The law, signed by Gov. Jared Polis on March 15, adds Colorado to a list of 11 states that would commit their electors to the presidential candidate who wins the popular vote nationwide, regardless of who wins in each state.
The multistate compact would need approval by states with at least 270 electoral-college votes before it could be put into place, something even supporters say is unlikely before the 2020 election.
The petition for a statewide vote on the matter is being offered by opponents of the popular-vote law. According to a tweet Thursday from Dwight Shellman, a manager within the elections division, the petition was approved.
The challenge to Senate Bill 42 was launched by Mesa County Commissioner Rose Pugliese and Monument Mayor Don Wilson, who announced they would seek a petition drive on Feb. 21, before the bill had even passed the General Assembly.
The backers now have until Aug. 1 to collect nearly 125,000 signatures in order to get the measure onto the November 2020 ballot. They've also filed an issue committee -- Coloradans Vote -- that will accept contributions toward the effort.
If the petition drive is successful and a question is placed on the fall 2020 ballot, SB 42 will not take effect until the statewide vote takes place.

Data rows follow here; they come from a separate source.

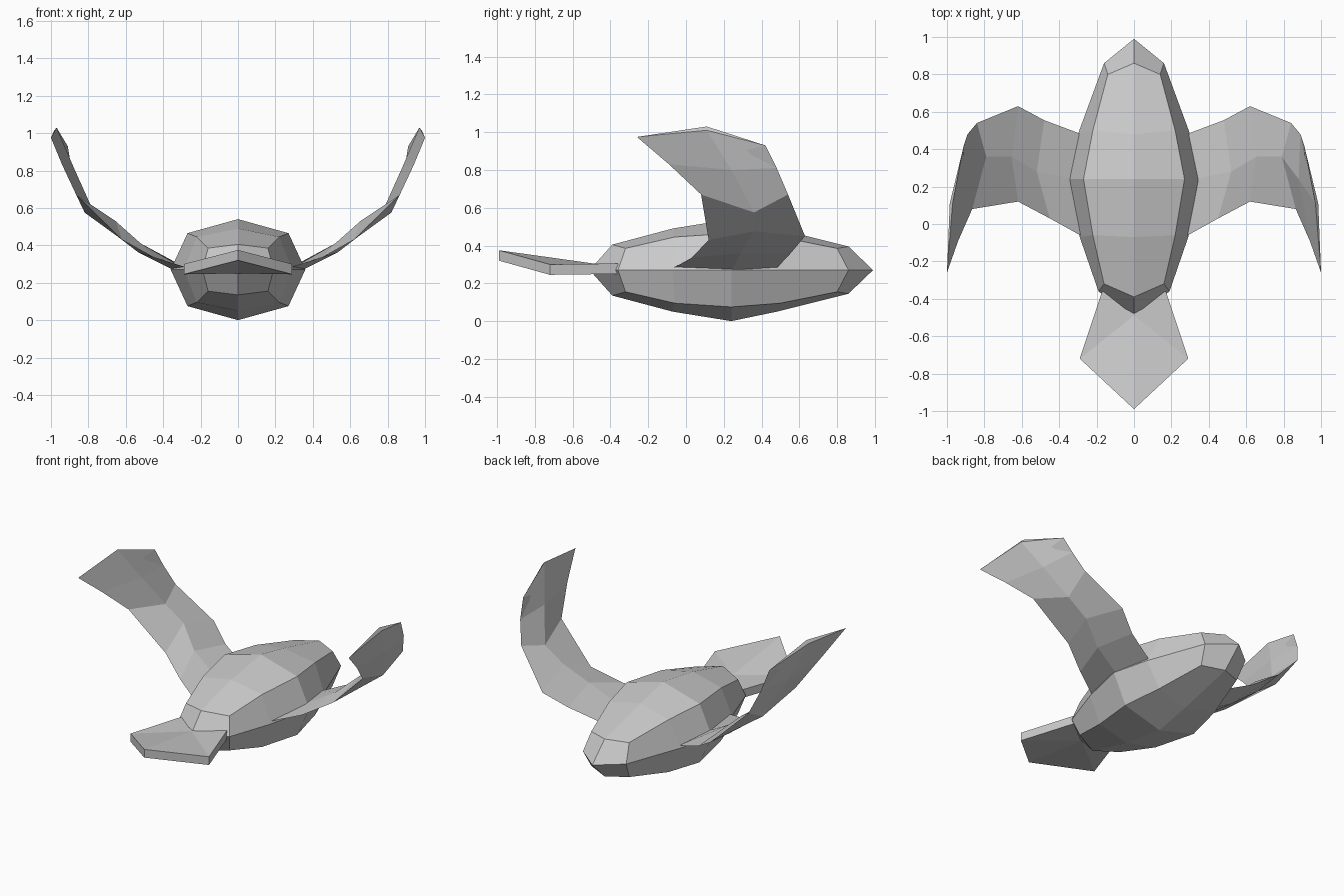
import bpy, bmesh

if "Cube" in bpy.data.objects:
    bpy.data.objects.remove(bpy.data.objects["Cube"])


def make_object(name, verts, faces):
    bm = bmesh.new()
    vs = [bm.verts.new(v) for v in verts]
    for f in faces:
        bm.faces.new([vs[i] for i in f])
    bmesh.ops.recalc_face_normals(bm, faces=bm.faces)
    mesh = bpy.data.meshes.new(name)
    bm.to_mesh(mesh)
    bm.free()
    obj = bpy.data.objects.new(name, mesh)
    bpy.context.collection.objects.link(obj)
    return obj


def bridge(rings, n):
    """Quads joining consecutive rings of n points."""
    return [(r * n + i, r * n + (i + 1) % n, (r + 1) * n + (i + 1) % n, (r + 1) * n + i)
            for r in range(rings - 1) for i in range(n)]


# Body: eight-sided rings, symmetric about z = 0.27, closed by four quads at each tip
MID = 0.27
# (top y, half height), (corner x, y, half height), (side x, y)
sections = [
    ((-0.39, 0.135), (0.16, -0.32, 0.115), (0.19, -0.36)),
    ((-0.07, 0.22), (0.22, -0.06, 0.175), (0.29, -0.07)),
    ((0.24, 0.27), (0.27, 0.24, 0.195), (0.36, 0.24)),
    ((0.48, 0.22), (0.22, 0.50, 0.175), (0.30, 0.48)),
    ((0.86, 0.125), (0.14, 0.80, 0.115), (0.16, 0.86)),
]
verts = []
for (ty, th), (cx, cy, ch), (sx, sy) in sections:
    verts += [(0, ty, MID + th), (cx, cy, MID + ch), (sx, sy, MID), (cx, cy, MID - ch),
              (0, ty, MID - th), (-cx, cy, MID - ch), (-sx, sy, MID), (-cx, cy, MID + ch)]
faces = bridge(len(sections), 8)
for start, tip_y in ((0, -0.51), (32, 0.99)):
    tip = len(verts)
    verts.append((0, tip_y, MID))
    faces += [(tip, start + i, start + i + 1, start + (i + 2) % 8) for i in (0, 2, 4, 6)]
make_object("body", verts, faces)

# Wings: lens-shaped sections of leading edge, upper middle, trailing edge, lower middle
wing = [
    ((0.28, 0.48, 0.28), (0.33, 0.24, 0.30), (0.27, -0.07, 0.28), (0.33, 0.24, 0.26)),
    ((0.48, 0.555, 0.36), (0.52, 0.28, 0.41), (0.45, 0.03, 0.335), (0.53, 0.29, 0.36)),
    ((0.62, 0.63, 0.45), (0.655, 0.36, 0.53), (0.62, 0.12, 0.43), (0.68, 0.36, 0.475)),
    ((0.84, 0.54, 0.67), (0.79, 0.36, 0.62), (0.865, 0.08, 0.67), (0.82, 0.36, 0.575)),
    ((0.89, 0.48, 0.81), (0.88, 0.24, 0.82), (0.94, -0.09, 0.83), (0.92, 0.24, 0.80)),
    ((0.91, 0.42, 0.93), (0.97, 0.11, 1.03), (1.00, -0.26, 0.975), (0.985, 0.11, 1.01)),
]
for side, sign in (("right", 1), ("left", -1)):
    pts = [(sign * x, y, z) for section in wing for x, y, z in section]
    make_object(side + "_wing", pts,
                bridge(len(wing), 4) + [(0, 1, 2, 3), (20, 21, 22, 23)])

# Fan plate: five-cornered outline, thickened, with its point raised
outline = [(-0.17, -0.36, 0.25), (-0.29, -0.72, 0.245), (0, -0.99, 0.32),
           (0.29, -0.72, 0.245), (0.17, -0.36, 0.25), (0, -0.49, 0.25)]
pts = outline + [(x, y, z + 0.055) for x, y, z in outline]
half = [(0, 1, 5), (1, 2, 5), (2, 3, 5), (3, 4, 5), (4, 0, 5)]
walls = [(i, (i + 1) % 5, (i + 1) % 5 + 6, i + 6) for i in range(5)]
make_object("tail_fan", pts, half + [tuple(i + 6 for i in f) for f in half] + walls)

According to Shellman, the last time voters challenged a law passed by the General Assembly and signed by the governor -- a measure involving taxation of margarine -- was in 1932. It's unknown whether the challenge passed or failed.